▶ Dataset entries:

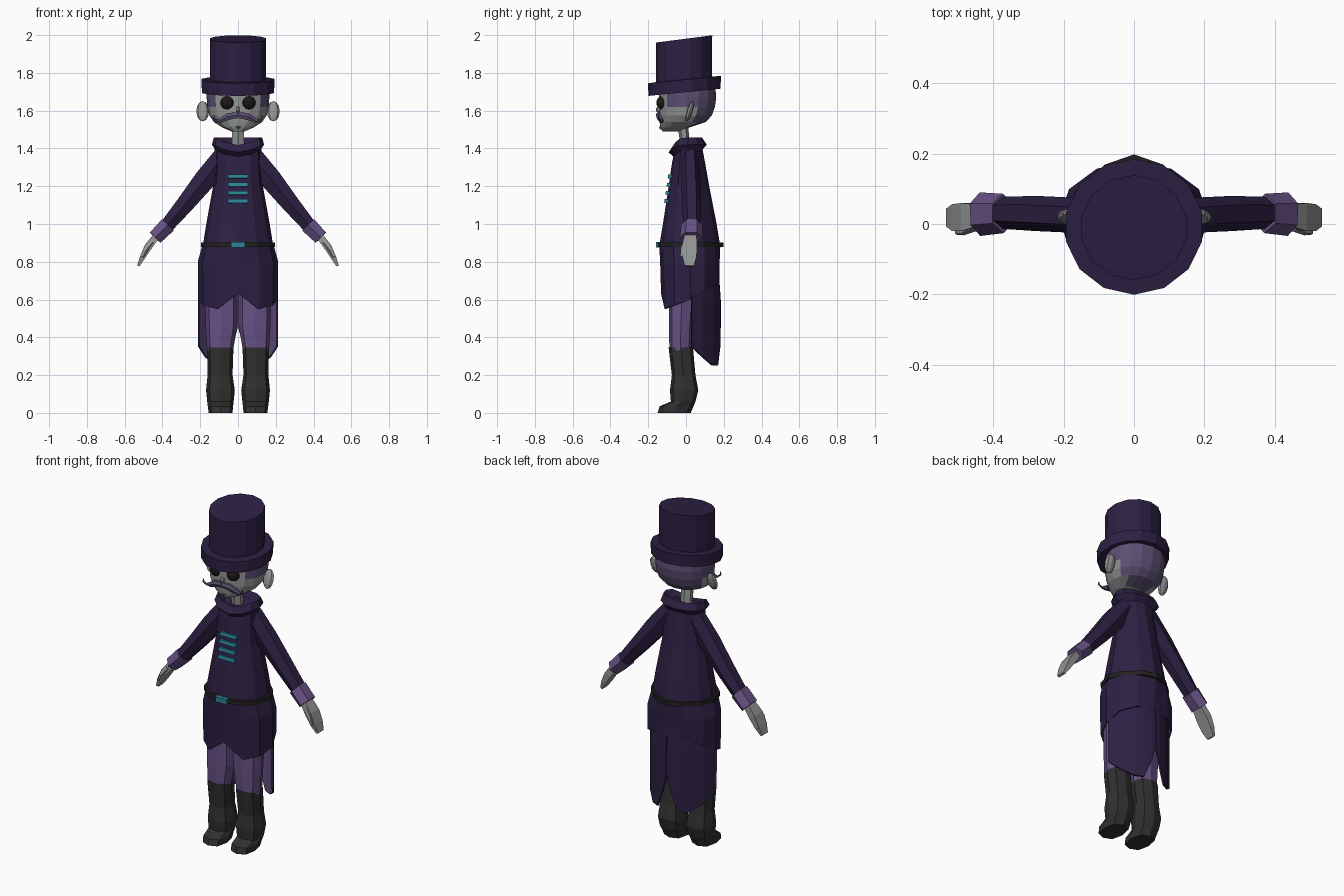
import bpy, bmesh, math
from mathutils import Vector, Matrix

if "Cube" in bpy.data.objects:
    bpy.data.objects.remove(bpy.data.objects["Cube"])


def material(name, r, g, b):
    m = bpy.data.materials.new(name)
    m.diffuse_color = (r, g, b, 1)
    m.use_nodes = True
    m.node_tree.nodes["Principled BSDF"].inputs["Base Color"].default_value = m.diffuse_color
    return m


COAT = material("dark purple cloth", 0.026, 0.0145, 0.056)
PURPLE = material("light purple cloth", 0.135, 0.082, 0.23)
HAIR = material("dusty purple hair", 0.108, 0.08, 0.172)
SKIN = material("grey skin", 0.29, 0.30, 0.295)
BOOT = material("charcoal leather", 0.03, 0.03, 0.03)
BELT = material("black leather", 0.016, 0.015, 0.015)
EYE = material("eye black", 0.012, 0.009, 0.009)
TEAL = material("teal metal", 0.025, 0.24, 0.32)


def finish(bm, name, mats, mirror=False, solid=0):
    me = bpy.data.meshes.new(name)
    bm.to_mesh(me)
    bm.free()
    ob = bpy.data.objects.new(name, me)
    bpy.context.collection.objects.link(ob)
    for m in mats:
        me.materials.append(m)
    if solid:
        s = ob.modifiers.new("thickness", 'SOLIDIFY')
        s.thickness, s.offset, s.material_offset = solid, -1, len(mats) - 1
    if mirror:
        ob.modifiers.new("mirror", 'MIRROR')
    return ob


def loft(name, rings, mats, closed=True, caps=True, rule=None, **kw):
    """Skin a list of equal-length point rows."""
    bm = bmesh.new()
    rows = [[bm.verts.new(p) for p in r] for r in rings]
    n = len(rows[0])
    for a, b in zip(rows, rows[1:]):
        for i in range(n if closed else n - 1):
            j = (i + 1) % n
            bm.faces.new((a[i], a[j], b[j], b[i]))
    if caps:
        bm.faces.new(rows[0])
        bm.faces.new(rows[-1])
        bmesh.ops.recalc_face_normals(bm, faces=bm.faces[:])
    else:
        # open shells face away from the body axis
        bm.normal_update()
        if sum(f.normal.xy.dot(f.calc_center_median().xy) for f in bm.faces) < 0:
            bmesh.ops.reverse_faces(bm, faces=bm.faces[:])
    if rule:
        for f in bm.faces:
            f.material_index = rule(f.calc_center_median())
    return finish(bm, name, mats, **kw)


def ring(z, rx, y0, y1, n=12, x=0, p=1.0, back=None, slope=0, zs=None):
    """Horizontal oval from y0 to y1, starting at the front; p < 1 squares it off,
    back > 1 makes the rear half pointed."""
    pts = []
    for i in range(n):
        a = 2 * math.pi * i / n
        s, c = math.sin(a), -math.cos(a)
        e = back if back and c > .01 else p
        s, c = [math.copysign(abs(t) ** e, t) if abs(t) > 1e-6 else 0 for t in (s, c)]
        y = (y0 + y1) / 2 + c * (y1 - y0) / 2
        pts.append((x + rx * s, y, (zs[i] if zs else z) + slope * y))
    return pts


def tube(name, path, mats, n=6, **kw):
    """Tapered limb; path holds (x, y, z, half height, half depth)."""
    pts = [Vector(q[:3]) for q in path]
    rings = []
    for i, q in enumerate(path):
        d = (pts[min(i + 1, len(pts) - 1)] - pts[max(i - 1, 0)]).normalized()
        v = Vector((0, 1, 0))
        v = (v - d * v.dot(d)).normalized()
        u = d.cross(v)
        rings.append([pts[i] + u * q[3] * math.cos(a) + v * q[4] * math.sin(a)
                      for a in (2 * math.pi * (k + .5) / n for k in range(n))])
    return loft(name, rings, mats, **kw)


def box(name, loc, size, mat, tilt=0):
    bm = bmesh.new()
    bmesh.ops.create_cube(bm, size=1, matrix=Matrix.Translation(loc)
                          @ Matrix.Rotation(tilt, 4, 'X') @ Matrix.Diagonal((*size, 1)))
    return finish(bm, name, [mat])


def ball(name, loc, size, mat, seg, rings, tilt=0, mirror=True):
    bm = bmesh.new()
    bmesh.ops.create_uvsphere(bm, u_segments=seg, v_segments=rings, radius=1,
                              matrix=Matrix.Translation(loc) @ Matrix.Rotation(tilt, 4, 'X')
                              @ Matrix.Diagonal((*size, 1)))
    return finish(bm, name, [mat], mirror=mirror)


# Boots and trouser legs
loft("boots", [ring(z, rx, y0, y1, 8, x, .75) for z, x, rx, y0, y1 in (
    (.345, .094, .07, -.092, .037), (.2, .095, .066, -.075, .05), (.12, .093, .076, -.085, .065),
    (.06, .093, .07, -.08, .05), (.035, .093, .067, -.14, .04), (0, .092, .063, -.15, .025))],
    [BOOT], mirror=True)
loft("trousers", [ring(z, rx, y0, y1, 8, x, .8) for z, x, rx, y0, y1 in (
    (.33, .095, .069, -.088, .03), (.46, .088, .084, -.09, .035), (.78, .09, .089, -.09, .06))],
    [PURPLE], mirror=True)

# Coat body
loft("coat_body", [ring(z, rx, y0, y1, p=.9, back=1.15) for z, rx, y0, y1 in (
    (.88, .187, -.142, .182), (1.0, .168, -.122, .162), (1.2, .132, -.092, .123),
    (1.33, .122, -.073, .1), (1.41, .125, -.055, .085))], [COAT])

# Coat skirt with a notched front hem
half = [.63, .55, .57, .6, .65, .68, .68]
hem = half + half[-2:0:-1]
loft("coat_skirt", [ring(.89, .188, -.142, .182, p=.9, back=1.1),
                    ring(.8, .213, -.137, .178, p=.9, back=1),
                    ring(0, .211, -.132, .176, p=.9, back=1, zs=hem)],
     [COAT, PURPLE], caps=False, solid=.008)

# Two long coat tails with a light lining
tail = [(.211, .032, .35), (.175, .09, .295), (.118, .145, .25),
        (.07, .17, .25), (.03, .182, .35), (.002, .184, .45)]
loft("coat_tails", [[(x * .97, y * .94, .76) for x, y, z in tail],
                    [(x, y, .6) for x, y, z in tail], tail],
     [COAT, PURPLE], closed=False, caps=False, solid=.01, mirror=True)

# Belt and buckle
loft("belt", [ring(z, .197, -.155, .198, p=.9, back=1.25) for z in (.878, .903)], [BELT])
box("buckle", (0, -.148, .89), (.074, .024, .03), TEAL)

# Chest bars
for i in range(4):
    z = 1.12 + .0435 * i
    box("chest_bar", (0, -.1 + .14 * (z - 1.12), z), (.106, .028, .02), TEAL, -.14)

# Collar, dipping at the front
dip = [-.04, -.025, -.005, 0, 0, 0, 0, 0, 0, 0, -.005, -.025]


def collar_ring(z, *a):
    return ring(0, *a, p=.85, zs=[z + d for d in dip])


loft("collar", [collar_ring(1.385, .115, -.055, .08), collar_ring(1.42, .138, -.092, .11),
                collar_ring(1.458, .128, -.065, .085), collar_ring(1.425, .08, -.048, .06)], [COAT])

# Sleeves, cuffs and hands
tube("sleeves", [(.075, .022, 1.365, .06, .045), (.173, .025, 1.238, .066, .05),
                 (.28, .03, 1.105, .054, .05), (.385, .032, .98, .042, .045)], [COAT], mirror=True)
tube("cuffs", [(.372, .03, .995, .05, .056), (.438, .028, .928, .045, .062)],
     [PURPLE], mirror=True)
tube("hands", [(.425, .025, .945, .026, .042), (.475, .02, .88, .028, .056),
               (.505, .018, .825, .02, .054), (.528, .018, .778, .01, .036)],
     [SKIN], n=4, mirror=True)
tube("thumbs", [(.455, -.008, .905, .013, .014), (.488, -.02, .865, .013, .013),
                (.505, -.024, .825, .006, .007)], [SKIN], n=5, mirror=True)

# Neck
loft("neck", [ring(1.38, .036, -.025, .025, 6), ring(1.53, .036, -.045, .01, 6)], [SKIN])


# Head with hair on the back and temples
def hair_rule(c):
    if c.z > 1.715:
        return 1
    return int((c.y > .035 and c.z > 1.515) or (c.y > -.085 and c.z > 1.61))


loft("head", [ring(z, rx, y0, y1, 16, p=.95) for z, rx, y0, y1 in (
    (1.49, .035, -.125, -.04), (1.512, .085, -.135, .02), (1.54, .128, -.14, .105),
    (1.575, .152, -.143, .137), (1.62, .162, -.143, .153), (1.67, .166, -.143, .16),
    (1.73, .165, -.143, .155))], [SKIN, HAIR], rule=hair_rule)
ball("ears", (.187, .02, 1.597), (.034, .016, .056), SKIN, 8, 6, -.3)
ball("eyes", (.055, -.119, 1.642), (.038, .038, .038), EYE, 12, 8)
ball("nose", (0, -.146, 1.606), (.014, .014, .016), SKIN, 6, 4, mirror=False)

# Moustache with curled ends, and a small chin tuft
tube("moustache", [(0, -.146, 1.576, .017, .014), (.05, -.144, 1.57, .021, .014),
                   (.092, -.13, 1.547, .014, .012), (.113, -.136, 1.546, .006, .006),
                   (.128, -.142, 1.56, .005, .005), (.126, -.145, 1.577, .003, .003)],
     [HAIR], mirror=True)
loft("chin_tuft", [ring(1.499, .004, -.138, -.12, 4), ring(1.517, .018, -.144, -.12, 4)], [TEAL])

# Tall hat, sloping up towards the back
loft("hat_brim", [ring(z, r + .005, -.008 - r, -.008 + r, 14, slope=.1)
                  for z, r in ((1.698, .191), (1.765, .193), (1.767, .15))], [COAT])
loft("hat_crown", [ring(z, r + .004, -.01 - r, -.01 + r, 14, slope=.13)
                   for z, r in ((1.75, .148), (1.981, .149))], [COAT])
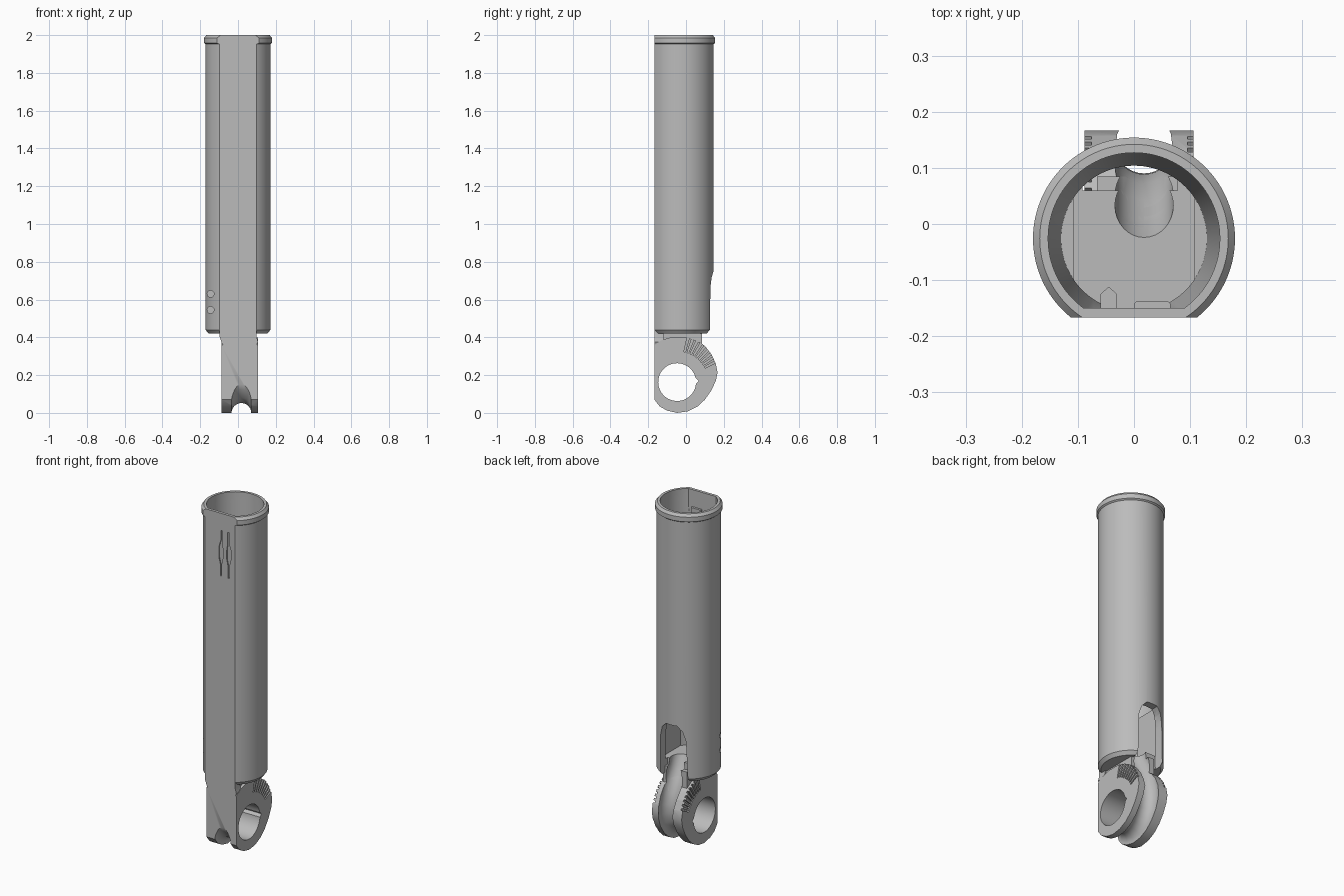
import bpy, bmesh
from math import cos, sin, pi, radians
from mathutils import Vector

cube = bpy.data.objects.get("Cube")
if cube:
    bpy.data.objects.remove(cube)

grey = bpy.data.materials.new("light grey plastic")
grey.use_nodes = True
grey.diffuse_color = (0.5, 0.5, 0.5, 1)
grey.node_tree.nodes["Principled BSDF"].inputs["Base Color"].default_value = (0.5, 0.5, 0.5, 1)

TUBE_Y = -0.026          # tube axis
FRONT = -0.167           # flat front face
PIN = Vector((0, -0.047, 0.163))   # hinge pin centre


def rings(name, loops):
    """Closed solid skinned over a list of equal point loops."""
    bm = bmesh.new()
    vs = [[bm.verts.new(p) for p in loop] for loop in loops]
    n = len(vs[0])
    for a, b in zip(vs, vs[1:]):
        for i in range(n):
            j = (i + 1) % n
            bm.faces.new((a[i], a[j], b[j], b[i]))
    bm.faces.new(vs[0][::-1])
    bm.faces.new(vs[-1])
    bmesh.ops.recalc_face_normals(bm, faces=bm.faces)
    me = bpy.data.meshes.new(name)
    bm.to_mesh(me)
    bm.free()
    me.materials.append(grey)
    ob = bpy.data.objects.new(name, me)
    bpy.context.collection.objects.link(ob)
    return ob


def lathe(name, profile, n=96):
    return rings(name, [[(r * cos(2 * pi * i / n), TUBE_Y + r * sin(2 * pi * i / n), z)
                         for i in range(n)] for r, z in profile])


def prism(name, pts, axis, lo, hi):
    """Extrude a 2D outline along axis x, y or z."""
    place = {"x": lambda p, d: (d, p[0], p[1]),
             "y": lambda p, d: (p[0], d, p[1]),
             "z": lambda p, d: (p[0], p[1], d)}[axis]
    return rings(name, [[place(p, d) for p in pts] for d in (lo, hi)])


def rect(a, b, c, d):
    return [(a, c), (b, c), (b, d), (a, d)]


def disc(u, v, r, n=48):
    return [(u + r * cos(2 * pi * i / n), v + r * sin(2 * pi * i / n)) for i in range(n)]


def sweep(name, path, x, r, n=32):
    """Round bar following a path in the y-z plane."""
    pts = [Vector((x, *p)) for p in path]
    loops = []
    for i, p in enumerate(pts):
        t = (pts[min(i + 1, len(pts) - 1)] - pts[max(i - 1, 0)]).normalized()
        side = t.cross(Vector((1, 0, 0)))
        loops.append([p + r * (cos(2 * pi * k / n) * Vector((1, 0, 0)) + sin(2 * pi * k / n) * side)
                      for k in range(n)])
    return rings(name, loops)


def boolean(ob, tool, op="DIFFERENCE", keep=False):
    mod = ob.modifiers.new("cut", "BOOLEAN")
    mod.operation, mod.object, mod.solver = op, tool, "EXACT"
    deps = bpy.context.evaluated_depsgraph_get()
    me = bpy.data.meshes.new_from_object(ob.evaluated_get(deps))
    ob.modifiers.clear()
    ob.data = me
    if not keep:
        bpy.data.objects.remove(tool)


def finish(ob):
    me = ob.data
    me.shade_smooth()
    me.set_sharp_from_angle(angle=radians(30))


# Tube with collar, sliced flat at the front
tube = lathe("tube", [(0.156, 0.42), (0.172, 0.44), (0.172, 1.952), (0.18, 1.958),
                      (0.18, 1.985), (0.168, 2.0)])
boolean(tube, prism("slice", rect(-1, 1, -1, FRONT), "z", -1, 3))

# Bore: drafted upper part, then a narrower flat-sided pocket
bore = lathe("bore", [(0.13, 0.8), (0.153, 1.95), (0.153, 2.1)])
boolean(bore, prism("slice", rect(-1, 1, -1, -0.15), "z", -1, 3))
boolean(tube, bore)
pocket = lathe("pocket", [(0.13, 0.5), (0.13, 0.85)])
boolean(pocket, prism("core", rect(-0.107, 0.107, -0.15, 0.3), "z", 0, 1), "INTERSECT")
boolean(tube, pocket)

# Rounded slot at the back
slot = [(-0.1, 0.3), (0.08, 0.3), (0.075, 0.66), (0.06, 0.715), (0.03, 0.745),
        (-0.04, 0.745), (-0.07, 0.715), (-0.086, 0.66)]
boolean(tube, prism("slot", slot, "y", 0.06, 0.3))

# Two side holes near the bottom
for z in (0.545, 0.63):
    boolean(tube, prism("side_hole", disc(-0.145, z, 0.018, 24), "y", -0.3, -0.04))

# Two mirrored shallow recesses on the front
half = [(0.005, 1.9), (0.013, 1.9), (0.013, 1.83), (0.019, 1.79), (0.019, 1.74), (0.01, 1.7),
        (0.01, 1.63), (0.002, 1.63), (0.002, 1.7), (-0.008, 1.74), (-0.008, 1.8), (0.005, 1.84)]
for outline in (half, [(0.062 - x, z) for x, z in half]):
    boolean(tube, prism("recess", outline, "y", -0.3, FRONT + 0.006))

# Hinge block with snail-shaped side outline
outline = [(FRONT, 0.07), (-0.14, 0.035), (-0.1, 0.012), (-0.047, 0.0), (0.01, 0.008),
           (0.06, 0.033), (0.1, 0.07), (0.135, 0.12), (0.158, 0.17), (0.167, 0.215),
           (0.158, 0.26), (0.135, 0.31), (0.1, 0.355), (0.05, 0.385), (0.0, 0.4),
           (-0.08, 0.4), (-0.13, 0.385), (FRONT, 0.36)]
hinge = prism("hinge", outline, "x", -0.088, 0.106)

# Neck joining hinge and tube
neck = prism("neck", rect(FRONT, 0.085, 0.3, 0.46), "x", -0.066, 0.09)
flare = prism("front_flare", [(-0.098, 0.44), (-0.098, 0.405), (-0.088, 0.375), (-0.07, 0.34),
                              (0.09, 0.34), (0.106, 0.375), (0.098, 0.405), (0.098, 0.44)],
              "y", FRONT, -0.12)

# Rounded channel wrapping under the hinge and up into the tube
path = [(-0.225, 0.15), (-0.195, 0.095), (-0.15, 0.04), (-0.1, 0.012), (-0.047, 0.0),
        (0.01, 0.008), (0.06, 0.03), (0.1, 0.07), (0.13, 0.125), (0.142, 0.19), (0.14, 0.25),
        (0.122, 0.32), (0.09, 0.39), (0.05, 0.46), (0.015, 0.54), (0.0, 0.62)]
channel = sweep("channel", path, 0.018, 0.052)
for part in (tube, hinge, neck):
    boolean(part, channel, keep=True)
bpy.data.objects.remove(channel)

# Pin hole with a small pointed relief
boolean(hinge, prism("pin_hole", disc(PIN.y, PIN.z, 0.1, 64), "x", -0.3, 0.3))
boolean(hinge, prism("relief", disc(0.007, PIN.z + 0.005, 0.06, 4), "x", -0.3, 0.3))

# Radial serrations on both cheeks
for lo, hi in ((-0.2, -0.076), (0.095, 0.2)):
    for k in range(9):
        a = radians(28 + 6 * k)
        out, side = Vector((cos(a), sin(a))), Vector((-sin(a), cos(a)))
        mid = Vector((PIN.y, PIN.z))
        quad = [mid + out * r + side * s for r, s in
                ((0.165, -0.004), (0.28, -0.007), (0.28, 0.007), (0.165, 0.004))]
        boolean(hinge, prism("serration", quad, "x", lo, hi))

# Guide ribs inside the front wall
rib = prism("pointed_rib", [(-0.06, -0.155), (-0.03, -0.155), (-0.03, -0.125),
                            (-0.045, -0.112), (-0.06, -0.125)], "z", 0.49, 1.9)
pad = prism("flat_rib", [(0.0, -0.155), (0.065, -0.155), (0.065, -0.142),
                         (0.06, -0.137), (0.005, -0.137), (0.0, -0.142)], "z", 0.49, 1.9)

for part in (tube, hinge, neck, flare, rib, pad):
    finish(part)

▶ What this task involves:
Track down all lines above with the string "range" and copy them.

▶ Result of this exercise:
        for i in range(n if closed else n - 1):
    for i in range(n):
                      for a in (2 * math.pi * (k + .5) / n for k in range(n))])
for i in range(4):
        for i in range(n):
                         for i in range(n)] for r, z in profile])
    return [(u + r * cos(2 * pi * i / n), v + r * sin(2 * pi * i / n)) for i in range(n)]
                      for k in range(n)])
    for k in range(9):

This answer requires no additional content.